home Susbcribe About Us Contacts Past Issues Print this issue

Looking Ahead

Forages & Grains





Nursery & Forest

Degree Days

Volume 64 Number 18 Date 08/29/2019

CORN ROOTWORM - The annual survey conducted from August 1-26 documented an increase in adult rootworm populations in the southwest and south-central areas and very low pressure in the other seven crop reporting districts. District averages in the northern, central and southeastern regions remained at or below 0.3 beetles per plant for the third year in a row, while averages in both the southwest and south-central areas rose from 0.3 beetle per plant last year to 0.5 per plant this season. About 20% of the southern fields sampled had economic populations of 0.75 or more beetle per plant, with the highest counts (4.3-7.2 beetles per plant) noted in Grant and Columbia counties.

Despite increases in the two of the nine crop districts, overall beetle populations were low again this year. The 2019 state average count is 0.3 beetle per plant, which is only marginally higher than the historically low 2017 and 2018 averages of 0.2 per plant, the lowest since surveys for this pest began in 1971. Above-threshold counts of 0.75 or more beetles per plant were found in 27 of 229 (12%) fields surveyed, compared to last year's 20 fields (9%), while no beetles were observed in 120 (52%) of the sites. The 2019 total count of 711 beetles was 26% higher than the 566 beetles counted in 2018.

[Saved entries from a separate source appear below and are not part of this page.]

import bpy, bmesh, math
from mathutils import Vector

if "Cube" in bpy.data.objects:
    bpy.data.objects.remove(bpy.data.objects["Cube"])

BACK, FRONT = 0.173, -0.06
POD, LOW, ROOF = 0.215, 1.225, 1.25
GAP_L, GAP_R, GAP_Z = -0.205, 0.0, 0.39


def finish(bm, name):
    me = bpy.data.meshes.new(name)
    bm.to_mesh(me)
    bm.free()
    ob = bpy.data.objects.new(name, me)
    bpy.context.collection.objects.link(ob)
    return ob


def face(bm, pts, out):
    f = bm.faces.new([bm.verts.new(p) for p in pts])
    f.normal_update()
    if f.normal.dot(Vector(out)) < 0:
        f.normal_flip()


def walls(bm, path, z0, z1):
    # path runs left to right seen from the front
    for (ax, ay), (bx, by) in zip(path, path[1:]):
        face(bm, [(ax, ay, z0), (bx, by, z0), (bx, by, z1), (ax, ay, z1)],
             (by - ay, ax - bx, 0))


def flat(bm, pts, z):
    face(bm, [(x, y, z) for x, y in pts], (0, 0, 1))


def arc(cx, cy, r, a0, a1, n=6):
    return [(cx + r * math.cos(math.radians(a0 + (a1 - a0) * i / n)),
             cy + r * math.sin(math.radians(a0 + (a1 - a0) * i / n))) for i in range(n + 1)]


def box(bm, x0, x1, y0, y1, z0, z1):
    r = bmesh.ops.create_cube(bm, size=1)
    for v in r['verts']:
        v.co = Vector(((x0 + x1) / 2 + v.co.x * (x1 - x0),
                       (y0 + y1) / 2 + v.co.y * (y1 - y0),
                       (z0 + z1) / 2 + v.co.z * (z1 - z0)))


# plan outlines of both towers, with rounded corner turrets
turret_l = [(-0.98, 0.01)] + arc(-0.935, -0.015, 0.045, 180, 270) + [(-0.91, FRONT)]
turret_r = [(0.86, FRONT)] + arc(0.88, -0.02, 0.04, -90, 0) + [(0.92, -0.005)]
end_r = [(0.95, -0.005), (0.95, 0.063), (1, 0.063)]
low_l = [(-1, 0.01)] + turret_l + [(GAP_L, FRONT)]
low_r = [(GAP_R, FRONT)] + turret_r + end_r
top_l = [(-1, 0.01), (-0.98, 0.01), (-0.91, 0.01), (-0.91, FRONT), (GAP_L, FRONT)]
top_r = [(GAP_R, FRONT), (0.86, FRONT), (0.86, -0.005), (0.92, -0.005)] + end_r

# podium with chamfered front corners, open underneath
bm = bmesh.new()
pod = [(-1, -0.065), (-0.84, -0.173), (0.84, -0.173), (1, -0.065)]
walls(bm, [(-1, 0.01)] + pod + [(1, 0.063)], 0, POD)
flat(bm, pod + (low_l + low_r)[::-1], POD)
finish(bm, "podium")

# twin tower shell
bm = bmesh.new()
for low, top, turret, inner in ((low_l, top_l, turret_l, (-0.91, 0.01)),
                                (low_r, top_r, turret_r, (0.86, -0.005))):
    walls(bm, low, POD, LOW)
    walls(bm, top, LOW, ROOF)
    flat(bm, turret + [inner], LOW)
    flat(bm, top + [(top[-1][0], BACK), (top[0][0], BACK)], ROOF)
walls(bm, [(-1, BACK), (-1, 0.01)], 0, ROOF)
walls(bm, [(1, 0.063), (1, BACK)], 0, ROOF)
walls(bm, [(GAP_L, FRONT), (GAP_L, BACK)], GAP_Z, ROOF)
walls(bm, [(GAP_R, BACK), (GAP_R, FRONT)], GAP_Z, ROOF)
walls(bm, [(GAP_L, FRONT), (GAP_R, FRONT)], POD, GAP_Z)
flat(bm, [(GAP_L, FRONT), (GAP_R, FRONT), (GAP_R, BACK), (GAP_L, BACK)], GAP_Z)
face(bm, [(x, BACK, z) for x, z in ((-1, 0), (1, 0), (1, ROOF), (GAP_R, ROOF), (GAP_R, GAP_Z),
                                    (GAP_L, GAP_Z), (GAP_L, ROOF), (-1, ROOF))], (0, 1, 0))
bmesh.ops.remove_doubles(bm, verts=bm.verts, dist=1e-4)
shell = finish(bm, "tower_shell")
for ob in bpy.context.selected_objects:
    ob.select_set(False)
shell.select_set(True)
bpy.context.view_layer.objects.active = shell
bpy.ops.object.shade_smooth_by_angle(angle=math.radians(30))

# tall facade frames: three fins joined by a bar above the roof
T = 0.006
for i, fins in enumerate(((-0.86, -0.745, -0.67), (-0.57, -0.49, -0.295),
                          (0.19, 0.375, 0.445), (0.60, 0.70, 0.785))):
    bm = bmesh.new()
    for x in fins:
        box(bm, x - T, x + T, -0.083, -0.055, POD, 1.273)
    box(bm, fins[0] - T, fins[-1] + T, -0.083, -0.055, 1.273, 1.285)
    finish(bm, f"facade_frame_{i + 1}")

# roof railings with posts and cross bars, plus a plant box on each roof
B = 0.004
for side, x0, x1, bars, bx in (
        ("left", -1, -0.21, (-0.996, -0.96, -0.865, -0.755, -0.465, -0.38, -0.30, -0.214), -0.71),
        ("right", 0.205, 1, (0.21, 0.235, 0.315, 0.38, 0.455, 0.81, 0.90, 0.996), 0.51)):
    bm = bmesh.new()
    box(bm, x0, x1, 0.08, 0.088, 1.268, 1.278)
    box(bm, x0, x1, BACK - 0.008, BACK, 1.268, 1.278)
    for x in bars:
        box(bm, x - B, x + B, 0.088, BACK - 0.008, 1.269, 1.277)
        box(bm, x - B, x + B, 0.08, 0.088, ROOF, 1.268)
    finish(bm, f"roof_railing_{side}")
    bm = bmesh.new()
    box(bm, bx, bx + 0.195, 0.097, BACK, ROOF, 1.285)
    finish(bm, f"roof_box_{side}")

In addition, again this season the northern species outnumbered the western species by a more than 2:1 ratio. Of the 711 beetles counted in this month, 499 were the northern variety, 207 were westerns, and 5 were the southern species. Last season, 379 northerns and 187 westerns were counted for a survey total of 566 adult rootworms in 2018. The northern corn rootworm has been the predominant species in the state for six consecutive years.

WESTERN BEAN CUTWORM - Larval infestations have been noted in Columbia, Green Lake, Marquette, and Winnebago counties in the last two weeks. In all instances, the o.75 to 1.5-inch caterpillars were located in the ear tips where control is ineffective. Most larvae were in the late instars and should enter the pre-pupal overwintering stage by early September.

CORN EARWORM - Late-season migration flights continued this week. The DATCP pheromone trapping network captured 158 moths in 9 traps between August 22 and 28, for a cumulative total of 792 moths since mid-July. The high count for the reporting period was 88 moths at Mayville in Dodge County. The latest activity signals that fresh market and processing sweet corn remains at risk of infestation and should be monitored until harvest. Counts for the week ending August 28 were: Arlington 2, Beaver Dam 13, Bristol 35, Coon Valley 0, Cottage Grove 8, Janesville 2, Madison North 0, Marshfield 2, Mayville 88, Pardeeville 0, Ripon 4, Sun Prairie 0, Watertown 4, and Wausau 0.

EUROPEAN CORN BORER - The second flight of moths has continued at very low levels (< 12 moths) at a few black light trap locations. Surveys in corn show that larvae range from second- to fifth-instar in the western and central districts, as far north as Chippewa County. Larval infestations affecting 2-24% of corn plants were noted in 8% of fields checked from August 22-28. The ECB larval treatment window has closed for the season across the southern and central counties.

-- Krista Hamilton, DATCP Entomologist